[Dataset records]
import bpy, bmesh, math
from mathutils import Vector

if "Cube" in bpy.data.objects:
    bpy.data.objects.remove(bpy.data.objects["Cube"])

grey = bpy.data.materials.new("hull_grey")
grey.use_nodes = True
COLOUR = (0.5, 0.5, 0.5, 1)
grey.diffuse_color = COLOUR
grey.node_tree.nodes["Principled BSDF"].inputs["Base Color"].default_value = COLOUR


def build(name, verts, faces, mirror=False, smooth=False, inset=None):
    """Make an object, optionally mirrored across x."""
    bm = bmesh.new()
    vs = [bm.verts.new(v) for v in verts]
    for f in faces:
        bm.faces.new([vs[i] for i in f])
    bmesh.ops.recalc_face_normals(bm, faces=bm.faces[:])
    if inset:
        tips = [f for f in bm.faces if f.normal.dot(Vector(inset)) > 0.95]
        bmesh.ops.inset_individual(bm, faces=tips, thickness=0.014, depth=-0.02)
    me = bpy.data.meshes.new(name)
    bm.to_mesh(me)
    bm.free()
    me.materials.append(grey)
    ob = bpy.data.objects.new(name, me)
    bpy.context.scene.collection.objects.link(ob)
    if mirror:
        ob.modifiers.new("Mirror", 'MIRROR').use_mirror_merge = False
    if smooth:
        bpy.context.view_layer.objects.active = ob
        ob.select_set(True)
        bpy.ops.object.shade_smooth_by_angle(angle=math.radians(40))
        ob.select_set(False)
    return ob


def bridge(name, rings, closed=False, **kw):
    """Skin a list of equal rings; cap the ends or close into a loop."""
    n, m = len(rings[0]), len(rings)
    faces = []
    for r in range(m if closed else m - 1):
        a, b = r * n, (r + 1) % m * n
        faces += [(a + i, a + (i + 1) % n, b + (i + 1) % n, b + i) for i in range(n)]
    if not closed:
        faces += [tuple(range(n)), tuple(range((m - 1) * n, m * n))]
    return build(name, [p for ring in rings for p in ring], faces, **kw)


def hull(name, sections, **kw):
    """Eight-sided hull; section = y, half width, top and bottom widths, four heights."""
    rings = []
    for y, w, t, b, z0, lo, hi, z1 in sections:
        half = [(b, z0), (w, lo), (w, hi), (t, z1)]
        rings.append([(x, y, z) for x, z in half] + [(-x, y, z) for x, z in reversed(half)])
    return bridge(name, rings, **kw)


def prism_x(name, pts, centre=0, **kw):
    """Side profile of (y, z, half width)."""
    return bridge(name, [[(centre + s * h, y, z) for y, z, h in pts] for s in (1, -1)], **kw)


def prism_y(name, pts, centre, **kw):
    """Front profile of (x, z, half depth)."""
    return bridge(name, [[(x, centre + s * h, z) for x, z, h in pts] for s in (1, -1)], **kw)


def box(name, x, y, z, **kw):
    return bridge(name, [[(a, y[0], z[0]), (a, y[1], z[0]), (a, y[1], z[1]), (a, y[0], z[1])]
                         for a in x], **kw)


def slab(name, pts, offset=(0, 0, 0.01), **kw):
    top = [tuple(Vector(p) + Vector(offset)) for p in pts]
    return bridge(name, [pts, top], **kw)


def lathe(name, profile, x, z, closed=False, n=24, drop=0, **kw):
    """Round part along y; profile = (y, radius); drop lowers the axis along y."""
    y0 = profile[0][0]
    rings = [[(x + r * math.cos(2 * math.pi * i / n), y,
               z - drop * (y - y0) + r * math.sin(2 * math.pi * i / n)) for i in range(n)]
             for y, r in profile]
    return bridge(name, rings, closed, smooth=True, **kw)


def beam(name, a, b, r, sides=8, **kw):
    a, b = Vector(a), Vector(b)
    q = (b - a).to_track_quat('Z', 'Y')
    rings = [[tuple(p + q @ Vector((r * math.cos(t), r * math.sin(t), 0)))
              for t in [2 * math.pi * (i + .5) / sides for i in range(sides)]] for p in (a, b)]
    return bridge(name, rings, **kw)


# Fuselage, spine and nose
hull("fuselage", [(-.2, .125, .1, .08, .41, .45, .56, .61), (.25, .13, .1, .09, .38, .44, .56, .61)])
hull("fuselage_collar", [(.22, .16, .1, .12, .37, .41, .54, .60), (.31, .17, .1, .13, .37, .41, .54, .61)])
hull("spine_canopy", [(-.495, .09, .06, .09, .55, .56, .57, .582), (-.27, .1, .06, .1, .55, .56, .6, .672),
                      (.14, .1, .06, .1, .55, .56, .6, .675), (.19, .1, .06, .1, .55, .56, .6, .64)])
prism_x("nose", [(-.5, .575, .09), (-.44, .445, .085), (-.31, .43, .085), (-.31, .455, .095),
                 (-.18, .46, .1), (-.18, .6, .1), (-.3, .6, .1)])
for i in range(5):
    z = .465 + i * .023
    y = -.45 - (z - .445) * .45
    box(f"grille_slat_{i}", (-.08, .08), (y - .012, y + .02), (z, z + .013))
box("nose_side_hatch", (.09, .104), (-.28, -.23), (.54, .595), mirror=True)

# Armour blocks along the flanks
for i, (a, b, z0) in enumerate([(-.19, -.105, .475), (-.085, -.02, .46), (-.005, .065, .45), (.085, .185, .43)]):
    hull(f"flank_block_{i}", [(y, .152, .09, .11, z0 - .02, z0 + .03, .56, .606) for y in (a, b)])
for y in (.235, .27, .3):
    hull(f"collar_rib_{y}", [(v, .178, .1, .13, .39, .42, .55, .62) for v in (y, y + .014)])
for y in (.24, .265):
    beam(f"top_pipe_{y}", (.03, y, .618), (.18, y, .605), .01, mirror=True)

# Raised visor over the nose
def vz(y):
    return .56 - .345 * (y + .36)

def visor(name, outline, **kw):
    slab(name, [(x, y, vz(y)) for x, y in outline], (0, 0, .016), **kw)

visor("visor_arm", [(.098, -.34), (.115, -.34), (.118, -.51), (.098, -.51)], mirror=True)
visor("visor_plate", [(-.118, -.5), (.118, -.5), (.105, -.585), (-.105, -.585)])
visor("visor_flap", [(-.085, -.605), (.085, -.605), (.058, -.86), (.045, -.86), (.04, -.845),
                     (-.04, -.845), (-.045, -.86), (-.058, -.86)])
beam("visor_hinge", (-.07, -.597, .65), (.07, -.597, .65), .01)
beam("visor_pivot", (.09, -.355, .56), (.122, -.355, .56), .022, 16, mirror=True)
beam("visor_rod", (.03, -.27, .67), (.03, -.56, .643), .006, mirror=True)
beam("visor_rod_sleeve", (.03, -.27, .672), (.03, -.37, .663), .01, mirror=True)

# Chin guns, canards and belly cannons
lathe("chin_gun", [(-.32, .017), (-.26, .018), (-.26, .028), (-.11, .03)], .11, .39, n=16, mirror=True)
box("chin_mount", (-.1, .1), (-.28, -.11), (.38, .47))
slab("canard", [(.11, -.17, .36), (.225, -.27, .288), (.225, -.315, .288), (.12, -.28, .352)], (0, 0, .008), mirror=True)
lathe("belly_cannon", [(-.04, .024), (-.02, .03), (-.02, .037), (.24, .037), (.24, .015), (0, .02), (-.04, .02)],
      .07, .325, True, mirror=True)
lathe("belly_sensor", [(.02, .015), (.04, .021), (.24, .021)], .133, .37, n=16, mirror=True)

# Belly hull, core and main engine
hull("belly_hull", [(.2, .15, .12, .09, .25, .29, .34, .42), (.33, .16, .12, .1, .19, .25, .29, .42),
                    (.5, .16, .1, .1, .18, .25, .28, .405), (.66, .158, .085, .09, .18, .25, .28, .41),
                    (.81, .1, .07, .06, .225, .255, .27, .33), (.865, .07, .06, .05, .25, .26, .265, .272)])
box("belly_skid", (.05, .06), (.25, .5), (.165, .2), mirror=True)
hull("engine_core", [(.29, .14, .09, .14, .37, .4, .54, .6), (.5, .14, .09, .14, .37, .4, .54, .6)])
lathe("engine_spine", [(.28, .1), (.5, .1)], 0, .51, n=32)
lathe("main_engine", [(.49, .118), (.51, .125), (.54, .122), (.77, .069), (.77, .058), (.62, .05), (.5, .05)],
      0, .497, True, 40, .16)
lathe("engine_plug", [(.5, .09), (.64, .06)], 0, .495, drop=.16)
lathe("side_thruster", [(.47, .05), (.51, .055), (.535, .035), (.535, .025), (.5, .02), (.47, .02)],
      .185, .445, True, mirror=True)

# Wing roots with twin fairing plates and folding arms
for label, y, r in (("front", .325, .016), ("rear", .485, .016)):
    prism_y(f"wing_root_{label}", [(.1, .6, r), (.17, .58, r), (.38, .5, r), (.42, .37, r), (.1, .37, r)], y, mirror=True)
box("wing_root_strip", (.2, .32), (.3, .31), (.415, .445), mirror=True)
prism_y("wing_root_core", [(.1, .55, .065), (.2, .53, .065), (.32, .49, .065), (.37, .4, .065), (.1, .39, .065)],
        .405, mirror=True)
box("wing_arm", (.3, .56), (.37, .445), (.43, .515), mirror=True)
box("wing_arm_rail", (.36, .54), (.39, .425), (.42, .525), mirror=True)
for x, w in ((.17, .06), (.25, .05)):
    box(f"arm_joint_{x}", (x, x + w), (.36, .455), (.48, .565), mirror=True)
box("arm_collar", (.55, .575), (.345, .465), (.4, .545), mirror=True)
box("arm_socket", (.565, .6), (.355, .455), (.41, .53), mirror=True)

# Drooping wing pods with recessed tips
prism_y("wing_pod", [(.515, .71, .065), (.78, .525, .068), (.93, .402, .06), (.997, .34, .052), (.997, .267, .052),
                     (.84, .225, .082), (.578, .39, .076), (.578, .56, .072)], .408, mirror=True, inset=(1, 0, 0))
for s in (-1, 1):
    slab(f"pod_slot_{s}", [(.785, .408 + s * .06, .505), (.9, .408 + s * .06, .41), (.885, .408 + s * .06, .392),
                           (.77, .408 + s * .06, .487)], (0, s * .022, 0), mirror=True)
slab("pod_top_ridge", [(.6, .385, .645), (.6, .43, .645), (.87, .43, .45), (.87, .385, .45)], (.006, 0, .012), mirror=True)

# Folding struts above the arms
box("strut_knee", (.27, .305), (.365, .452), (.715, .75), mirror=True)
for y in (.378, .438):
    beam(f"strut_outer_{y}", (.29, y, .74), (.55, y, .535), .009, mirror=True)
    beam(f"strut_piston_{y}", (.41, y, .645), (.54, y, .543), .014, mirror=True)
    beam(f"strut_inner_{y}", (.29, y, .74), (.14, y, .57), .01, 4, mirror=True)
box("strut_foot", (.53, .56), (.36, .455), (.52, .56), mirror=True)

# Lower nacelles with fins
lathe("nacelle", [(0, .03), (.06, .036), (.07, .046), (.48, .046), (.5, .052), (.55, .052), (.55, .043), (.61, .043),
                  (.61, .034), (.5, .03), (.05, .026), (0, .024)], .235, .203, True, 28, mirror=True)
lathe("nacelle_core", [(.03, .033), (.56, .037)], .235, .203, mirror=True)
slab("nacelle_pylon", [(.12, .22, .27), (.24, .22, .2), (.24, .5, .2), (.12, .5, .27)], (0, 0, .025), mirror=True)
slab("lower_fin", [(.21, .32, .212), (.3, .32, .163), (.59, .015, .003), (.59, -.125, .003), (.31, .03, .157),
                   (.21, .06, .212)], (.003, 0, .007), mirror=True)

**TASK BRIEF**. Each line in the entries above, starting at the line with "me = bpy.data.meshes.new(name)" and ending at the line with "n, m = len(rings[0]), len(rings)", is to be printed exactly, and only those lines.

**RESULT OF THIS TASK**.
    me = bpy.data.meshes.new(name)
    bm.to_mesh(me)
    bm.free()
    me.materials.append(grey)
    ob = bpy.data.objects.new(name, me)
    bpy.context.scene.collection.objects.link(ob)
    if mirror:
        ob.modifiers.new("Mirror", 'MIRROR').use_mirror_merge = False
    if smooth:
        bpy.context.view_layer.objects.active = ob
        ob.select_set(True)
        bpy.ops.object.shade_smooth_by_angle(angle=math.radians(40))
        ob.select_set(False)
    return ob


def bridge(name, rings, closed=False, **kw):
    """Skin a list of equal rings; cap the ends or close into a loop."""
    n, m = len(rings[0]), len(rings)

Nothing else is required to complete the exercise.